Agricultural water is water that is used to grow fresh produce and sustain livestock. The use of agricultural water makes it possible to grow fruits and vegetables and raise livestock, which is a main part of our diet. Agricultural water is used for irrigation, pesticide External and fertilizer applications External, crop cooling (for example, light irrigation), and frost control. According to the United States Geological Survey (USGS), water used for irrigation accounts for nearly 65 percent of the world’s freshwater withdrawals excluding thermoelectric power .
There are three sources for agriculture water:

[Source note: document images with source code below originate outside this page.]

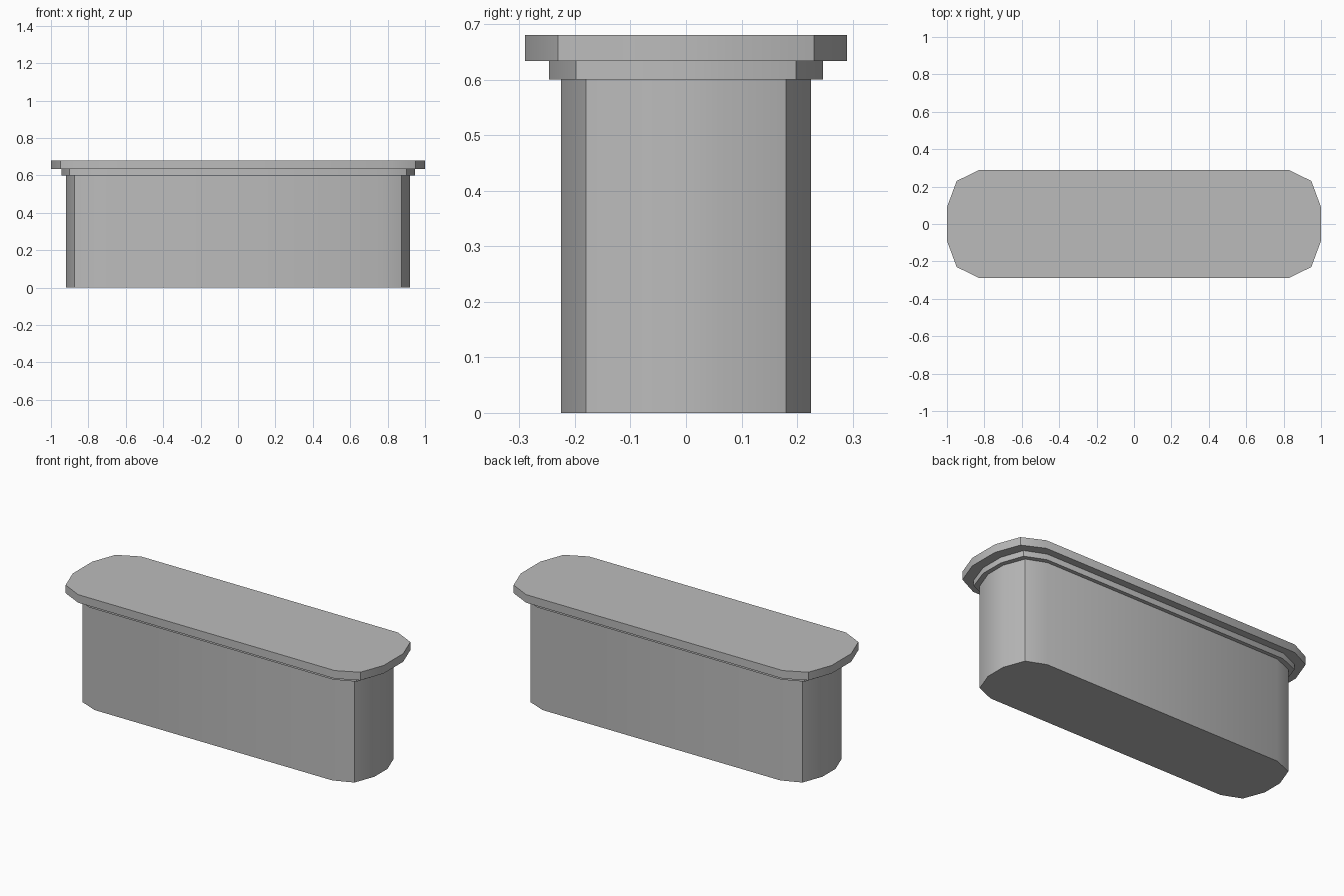
import bpy
import bmesh
import math

cube = bpy.data.objects.get("Cube")
if cube:
    bpy.data.objects.remove(cube, do_unlink=True)

grey = bpy.data.materials.new("plain grey")
grey.use_nodes = True
colour = (0.5, 0.5, 0.5, 1)
grey.diffuse_color = colour
grey.node_tree.nodes["Principled BSDF"].inputs["Base Color"].default_value = colour


def rounded_slab(name, corner, bottom, top):
    """Extrude a rounded rectangle from the points of its +x +y corner."""
    flipped = corner[::-1]
    outline = (corner
               + [(-x, y) for x, y in flipped]
               + [(-x, -y) for x, y in corner]
               + [(x, -y) for x, y in flipped])
    bm = bmesh.new()
    base = bm.faces.new([bm.verts.new((x, y, bottom)) for x, y in outline])
    result = bmesh.ops.extrude_face_region(bm, geom=[base], use_keep_orig=True)
    verts = [v for v in result["geom"] if isinstance(v, bmesh.types.BMVert)]
    bmesh.ops.translate(bm, verts=verts, vec=(0, 0, top - bottom))
    bmesh.ops.recalc_face_normals(bm, faces=bm.faces[:])
    mesh = bpy.data.meshes.new(name)
    bm.to_mesh(mesh)
    bm.free()
    mesh.materials.append(grey)
    obj = bpy.data.objects.new(name, mesh)
    bpy.context.collection.objects.link(obj)
    # Soft walls with a crisp edge at each corner's middle
    bpy.ops.object.select_all(action="DESELECT")
    obj.select_set(True)
    bpy.context.view_layer.objects.active = obj
    bpy.ops.object.shade_smooth_by_angle(angle=math.radians(30))
    return obj


# Deep body, narrow collar and overhanging lid
rounded_slab("body", [(0.92, 0.06), (0.875, 0.18), (0.765, 0.225)], 0, 0.6)
rounded_slab("collar", [(0.945, 0.07), (0.9, 0.198), (0.785, 0.247)], 0.6, 0.633)
rounded_slab("lid", [(1, 0.09), (0.948, 0.23), (0.826, 0.29)], 0.633, 0.68)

There are three sources for agriculture water: Groundwater from underground wells. Surface water that is derived from open canals, streams, irrigation ditches, and diverted from reservoirs. Rainwater which is usually collected in barrels, tubs, and large cisterns.